KINSHASA MARCH 20,2018 (CISA) – The Catholic Church in DRC has welcomed tax hikes on mining of strategic minerals as part of the country’s new mining code aimed at protecting the environment.
Executive Secretary of Congo Bishops Ad Hoc Episcopal Commission for Natural Resources Henri Muhiya, said the new code will “ensure respect for the environment and fiscal transparency.”
The new code, five years in development, was unveiled March 9 by President Joseph Kabila.
It raises taxes on strategic minerals – including cobalt, which is vital to the growing electric vehicle market – from 2 percent to 10 percent. Taxes on “classic minerals,” including copper and gold, will rise to 3.5 percent.

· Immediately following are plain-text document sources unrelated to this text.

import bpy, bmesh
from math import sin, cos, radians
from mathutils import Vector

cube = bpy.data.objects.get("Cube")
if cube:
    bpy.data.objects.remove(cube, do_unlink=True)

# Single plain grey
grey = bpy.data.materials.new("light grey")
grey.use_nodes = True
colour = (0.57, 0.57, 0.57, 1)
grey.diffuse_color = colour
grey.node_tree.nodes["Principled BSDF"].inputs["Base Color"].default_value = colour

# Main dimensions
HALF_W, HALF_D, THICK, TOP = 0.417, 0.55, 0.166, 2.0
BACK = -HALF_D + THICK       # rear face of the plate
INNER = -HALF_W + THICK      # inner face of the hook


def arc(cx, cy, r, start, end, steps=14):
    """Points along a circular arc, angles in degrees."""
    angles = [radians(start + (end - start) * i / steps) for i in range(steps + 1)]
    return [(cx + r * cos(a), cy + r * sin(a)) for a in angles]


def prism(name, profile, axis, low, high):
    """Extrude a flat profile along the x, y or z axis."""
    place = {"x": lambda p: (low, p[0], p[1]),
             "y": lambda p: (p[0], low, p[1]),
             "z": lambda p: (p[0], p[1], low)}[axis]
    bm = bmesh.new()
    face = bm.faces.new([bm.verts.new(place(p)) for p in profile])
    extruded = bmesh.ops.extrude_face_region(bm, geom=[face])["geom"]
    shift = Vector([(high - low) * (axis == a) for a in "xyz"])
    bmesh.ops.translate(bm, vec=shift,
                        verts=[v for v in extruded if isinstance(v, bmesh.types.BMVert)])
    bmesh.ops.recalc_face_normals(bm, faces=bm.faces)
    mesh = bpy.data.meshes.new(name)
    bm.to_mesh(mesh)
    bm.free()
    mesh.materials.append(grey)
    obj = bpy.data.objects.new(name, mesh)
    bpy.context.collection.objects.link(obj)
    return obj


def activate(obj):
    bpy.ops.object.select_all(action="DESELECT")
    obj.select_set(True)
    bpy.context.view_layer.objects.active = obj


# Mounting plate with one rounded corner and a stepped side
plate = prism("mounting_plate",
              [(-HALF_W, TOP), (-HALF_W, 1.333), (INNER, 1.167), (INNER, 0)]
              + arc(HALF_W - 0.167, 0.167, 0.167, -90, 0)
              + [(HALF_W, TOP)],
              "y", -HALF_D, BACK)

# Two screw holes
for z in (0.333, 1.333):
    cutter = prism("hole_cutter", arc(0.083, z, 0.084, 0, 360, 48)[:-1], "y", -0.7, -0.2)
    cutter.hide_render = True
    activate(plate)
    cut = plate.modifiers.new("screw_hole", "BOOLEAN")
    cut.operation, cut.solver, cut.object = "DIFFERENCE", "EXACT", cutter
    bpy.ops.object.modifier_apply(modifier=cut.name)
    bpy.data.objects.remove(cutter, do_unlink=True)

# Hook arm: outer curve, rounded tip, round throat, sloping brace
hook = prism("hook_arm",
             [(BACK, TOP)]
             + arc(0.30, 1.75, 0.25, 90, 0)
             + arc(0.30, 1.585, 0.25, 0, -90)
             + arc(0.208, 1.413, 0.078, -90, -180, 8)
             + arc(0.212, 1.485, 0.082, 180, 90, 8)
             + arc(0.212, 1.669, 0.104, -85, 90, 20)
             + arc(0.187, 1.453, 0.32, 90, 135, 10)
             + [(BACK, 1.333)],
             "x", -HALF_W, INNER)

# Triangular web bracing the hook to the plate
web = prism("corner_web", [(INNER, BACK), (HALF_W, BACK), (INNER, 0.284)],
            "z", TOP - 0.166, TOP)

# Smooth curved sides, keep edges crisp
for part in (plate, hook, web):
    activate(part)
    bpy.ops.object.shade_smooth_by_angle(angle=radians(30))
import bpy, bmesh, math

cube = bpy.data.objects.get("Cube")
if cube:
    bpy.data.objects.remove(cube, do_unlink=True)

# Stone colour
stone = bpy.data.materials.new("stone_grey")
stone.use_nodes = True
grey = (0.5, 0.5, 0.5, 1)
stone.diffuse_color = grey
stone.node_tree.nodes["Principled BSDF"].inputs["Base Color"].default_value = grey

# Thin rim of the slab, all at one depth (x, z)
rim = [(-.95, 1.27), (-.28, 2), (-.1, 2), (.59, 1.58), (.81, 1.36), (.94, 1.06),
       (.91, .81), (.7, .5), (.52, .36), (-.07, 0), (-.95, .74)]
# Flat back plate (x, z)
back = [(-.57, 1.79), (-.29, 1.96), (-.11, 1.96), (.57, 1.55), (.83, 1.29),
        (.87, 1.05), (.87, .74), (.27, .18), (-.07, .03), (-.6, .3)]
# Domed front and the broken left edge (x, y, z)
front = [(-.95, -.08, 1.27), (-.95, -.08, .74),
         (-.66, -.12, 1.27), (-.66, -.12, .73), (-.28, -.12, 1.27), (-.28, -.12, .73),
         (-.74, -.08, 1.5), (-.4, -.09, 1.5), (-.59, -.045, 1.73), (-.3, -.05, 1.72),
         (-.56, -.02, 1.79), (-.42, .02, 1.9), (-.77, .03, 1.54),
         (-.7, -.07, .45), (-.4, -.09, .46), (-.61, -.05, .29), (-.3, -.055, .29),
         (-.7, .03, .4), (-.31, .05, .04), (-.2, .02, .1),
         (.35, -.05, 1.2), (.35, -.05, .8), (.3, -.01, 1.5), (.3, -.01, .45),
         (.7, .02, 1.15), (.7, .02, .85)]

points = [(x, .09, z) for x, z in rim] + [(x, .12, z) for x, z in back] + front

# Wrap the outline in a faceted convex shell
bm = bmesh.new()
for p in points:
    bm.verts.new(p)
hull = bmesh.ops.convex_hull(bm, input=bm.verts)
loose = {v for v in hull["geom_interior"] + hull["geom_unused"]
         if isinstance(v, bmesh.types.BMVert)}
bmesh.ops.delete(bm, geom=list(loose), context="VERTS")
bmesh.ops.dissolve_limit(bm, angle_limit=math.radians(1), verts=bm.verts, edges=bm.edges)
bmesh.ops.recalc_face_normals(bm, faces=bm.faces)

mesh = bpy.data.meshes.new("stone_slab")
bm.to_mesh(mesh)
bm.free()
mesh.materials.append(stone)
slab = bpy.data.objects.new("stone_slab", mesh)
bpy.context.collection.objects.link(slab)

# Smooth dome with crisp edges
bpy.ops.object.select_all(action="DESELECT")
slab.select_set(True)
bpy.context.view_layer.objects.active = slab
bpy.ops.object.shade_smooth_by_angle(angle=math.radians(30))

The measure, which also levies a 50 percent tax on “windfall profits,” or gains from sudden price rises, replaces a 2002 mining code, which was widely considered too favorable to foreign investors.
A government statement said the new mining code reflected a “compromise” between the country and mining companies and would generate “substantial receipts for economic and social development.”
Muhiya said church representatives had proposed distinguishing “classic” and “strategic” minerals during negotiations and were glad the distinction had been adopted.
The tax hikes however have been opposed by the seven largest foreign companies operating in Congo and all of them announced March 15 they were quitting the Federation of Businesses of the Congo in protest.
“In principle, however, these negotiations have been more transparent than before. It’s a question of our country’s interests, and the prospect of a coming presidential election should assist a positive evolution,” said Muhiya.
Catholic organizations frequently decried the exploitation of resources in the central Africa nation, where multinational corporations have been accused of working with armed groups to obtain minerals used in mobile phones, laptops and other consumer products, and for allowing trade that violated human rights.
In a 2015 declaration, 130 Catholic bishops from 37 countries said many Western firms were “complicit in abuses” through their supply chains, while importing resources from conflict-affected regions.